Consider a group $G$ which is finite and had even order. If we consider the sum of the order of the cyclic groups created by the elements of $G$, is this sum odd? How to prove this?

• i amnot professional in group theory but i think it is because of order of any element divide order of group thus all elements except unit have even order thus sum will be odd – R.N Sep 12 '15 at 11:33
• @RaziehNoori what if an element has order 3, so it could still divide let's say the group order 6...that means the order of the elements don't have to be all even – user190080 Sep 12 '15 at 11:36
• I'm not sure what you mean - I don't think your question makes it clear what you are supposed to be adding. In relation to one possible interpretation, the cyclic group of order $4$ has cyclic subgroups of size $1,2,4$ sum $7$. The cyclic group order $6$ has subgroups of size $1,2,3,6$ sum $12$. – Mark Bennet Sep 12 '15 at 11:37

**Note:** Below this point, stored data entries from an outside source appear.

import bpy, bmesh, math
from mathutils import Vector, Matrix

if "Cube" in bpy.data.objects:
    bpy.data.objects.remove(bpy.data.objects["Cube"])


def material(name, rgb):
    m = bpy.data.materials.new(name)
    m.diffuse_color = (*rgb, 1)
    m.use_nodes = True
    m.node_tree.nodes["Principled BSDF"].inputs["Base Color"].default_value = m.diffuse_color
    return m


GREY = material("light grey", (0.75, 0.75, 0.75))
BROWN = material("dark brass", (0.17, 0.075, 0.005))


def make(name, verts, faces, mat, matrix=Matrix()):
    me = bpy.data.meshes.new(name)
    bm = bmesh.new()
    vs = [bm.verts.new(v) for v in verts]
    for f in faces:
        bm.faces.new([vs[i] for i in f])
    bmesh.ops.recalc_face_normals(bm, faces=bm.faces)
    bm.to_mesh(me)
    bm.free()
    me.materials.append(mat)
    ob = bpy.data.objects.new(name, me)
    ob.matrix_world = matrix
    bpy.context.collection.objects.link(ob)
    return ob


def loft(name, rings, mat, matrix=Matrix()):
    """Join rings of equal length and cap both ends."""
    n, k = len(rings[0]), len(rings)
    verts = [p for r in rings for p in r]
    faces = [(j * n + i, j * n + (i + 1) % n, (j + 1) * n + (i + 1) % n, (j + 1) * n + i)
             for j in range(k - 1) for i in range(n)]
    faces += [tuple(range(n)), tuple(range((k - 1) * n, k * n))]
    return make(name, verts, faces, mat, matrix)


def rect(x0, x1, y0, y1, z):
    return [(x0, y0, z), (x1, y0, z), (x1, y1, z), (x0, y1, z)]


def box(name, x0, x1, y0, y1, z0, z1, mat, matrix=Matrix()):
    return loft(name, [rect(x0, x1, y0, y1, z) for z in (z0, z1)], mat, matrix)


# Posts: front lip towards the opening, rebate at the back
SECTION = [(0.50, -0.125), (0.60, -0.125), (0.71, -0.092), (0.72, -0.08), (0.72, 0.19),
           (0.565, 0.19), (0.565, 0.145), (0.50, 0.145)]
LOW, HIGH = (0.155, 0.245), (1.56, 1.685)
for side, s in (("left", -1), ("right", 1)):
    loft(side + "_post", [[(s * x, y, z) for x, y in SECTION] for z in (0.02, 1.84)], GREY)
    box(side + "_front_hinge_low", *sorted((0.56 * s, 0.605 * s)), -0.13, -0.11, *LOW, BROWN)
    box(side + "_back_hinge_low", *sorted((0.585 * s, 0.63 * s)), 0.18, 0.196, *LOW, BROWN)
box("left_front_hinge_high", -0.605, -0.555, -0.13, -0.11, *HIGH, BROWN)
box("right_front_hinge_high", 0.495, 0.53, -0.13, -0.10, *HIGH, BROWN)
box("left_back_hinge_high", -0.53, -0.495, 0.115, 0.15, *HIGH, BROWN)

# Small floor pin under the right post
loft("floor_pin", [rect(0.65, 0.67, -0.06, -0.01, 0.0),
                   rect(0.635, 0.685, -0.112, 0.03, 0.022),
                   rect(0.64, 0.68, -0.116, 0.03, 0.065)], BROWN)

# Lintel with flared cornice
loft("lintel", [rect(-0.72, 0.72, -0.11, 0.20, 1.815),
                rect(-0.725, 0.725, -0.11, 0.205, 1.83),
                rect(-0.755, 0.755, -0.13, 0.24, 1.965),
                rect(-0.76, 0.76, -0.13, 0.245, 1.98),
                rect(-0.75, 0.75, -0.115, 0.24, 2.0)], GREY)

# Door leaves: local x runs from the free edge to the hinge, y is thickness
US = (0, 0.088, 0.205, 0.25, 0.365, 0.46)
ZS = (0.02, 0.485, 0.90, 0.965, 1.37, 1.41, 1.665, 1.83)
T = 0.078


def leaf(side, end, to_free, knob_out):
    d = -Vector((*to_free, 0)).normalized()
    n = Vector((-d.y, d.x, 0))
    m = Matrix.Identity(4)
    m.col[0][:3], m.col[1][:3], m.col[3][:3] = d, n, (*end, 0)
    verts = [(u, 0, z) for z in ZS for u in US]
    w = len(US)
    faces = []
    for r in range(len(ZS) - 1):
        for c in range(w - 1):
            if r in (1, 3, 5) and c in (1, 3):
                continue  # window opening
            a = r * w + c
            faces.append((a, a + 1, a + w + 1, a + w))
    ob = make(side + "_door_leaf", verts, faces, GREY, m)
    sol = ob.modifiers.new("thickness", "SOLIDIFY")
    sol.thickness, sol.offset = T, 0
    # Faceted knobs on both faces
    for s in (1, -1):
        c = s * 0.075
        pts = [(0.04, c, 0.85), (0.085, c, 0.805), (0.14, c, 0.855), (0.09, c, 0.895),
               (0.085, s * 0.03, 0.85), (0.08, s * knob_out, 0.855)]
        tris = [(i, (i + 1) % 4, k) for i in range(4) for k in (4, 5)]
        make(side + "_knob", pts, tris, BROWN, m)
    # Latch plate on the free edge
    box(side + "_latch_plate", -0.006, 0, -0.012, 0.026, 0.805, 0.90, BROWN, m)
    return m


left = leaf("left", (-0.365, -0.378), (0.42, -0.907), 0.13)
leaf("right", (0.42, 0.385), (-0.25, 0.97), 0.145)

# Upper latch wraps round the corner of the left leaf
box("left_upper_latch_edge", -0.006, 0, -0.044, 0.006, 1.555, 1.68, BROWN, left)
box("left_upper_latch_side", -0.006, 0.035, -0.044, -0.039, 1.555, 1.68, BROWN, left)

• @user190080 oh, silly mistake. sorry – R.N Sep 12 '15 at 11:37
• The way I read the question: In the cyclic group of order $6$, additive group of $\frac {\mathbb Z}{6 \mathbb Z}$ say, the group generated by $0$ has order $1$, the groups generated by $1$ and $5$ have order $6$, the groups generated by $2$ and $4$ have order $3$, the group generated by $3$ has order $2$...so the sum in question is: $1+2^*6+2^*3+2=21$. – lulu Sep 12 '15 at 11:44

Note that this is true if the group is cyclic (of order $n$). To see this, note that your sum is $$\sum_{d|n} d\varphi(d)$$. Look at each term in that sum. If $d$ is even the term is even, but if $d>1$ is odd then $\varphi(d)$ is even so the only odd term in the sum is $1^*\varphi(1)=1$.
For a general group, with elements $\{e=g_1,g_2, ..., g_n\}$ First look at the group generated by $g_2$. Computing your sum for the elements in that group you get an odd number by our first result. But after that you are summing over the elements in cyclic groups without adding in the identity element (as you already included that in your first sum), hence you always get an even number.
• sure. the sum is over all the divisors of $n$. $\varphi(n)$ means the euler phi function. Thus, for $n=6$ the divisors are $d=1,2,3,6$ and the sum is $$1^*\varphi(1)+2^*\varphi(2)+3^*\varphi(3)+6^*\varphi(6)=1+2+6+12=21$$ – lulu Sep 12 '15 at 14:38